**Description of the task:**
Print every entry word for word, but omit the pictures.

Source data:
+---+

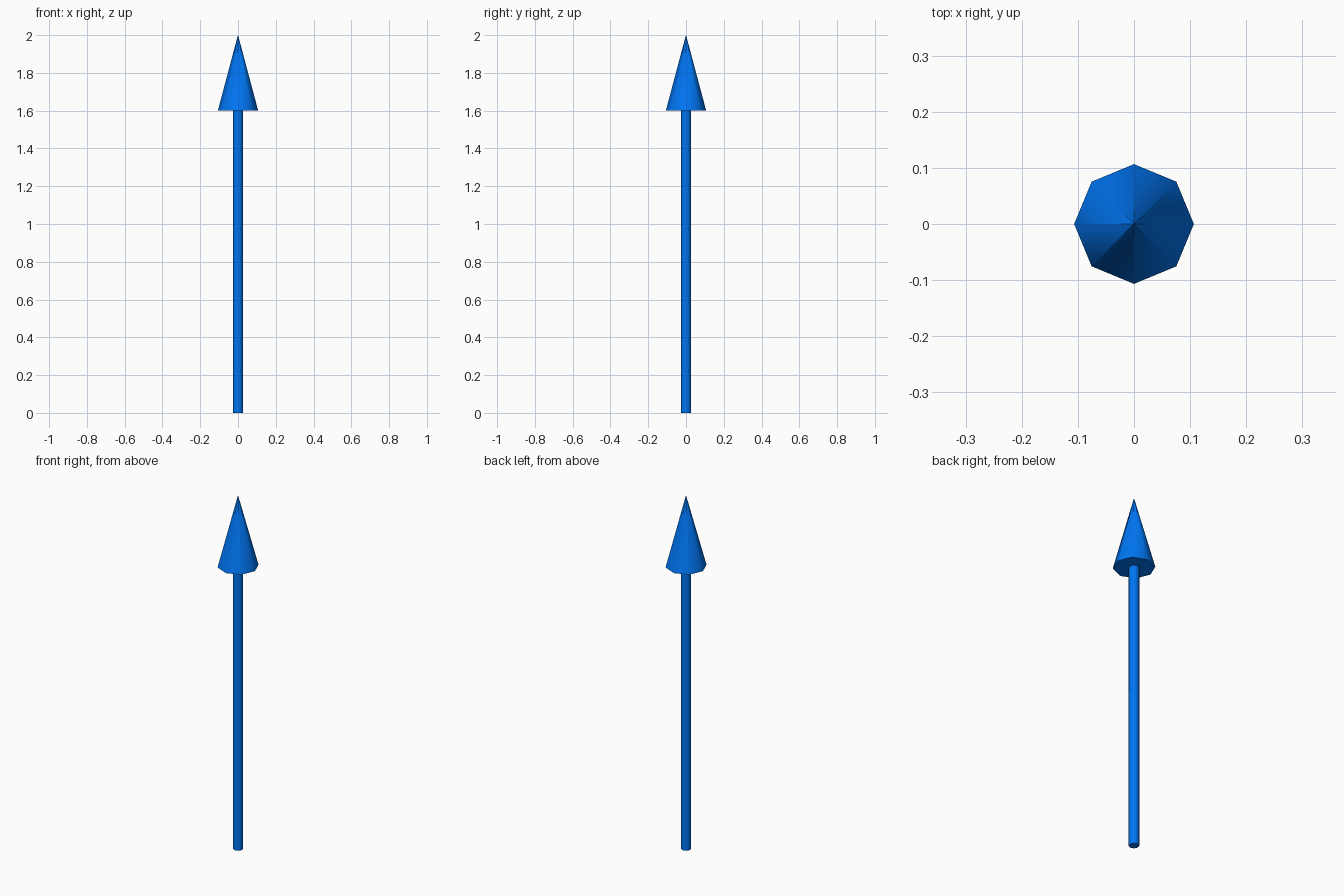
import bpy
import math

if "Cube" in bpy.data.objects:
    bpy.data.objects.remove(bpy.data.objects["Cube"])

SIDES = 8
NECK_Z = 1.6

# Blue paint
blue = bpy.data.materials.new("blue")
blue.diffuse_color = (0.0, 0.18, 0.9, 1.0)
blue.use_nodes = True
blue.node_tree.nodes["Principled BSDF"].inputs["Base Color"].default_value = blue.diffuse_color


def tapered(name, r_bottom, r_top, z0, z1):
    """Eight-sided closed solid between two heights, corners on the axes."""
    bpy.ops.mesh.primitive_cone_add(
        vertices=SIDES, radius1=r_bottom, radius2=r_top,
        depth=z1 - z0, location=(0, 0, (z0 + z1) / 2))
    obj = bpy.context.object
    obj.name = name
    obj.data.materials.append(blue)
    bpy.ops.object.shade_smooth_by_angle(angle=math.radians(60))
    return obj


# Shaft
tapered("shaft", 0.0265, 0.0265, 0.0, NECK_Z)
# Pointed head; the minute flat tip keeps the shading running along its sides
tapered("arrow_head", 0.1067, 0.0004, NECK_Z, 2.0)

+---+

**Result below:**
import bpy
import math

if "Cube" in bpy.data.objects:
    bpy.data.objects.remove(bpy.data.objects["Cube"])

SIDES = 8
NECK_Z = 1.6

# Blue paint
blue = bpy.data.materials.new("blue")
blue.diffuse_color = (0.0, 0.18, 0.9, 1.0)
blue.use_nodes = True
blue.node_tree.nodes["Principled BSDF"].inputs["Base Color"].default_value = blue.diffuse_color


def tapered(name, r_bottom, r_top, z0, z1):
    """Eight-sided closed solid between two heights, corners on the axes."""
    bpy.ops.mesh.primitive_cone_add(
        vertices=SIDES, radius1=r_bottom, radius2=r_top,
        depth=z1 - z0, location=(0, 0, (z0 + z1) / 2))
    obj = bpy.context.object
    obj.name = name
    obj.data.materials.append(blue)
    bpy.ops.object.shade_smooth_by_angle(angle=math.radians(60))
    return obj


# Shaft
tapered("shaft", 0.0265, 0.0265, 0.0, NECK_Z)
# Pointed head; the minute flat tip keeps the shading running along its sides
tapered("arrow_head", 0.1067, 0.0004, NECK_Z, 2.0)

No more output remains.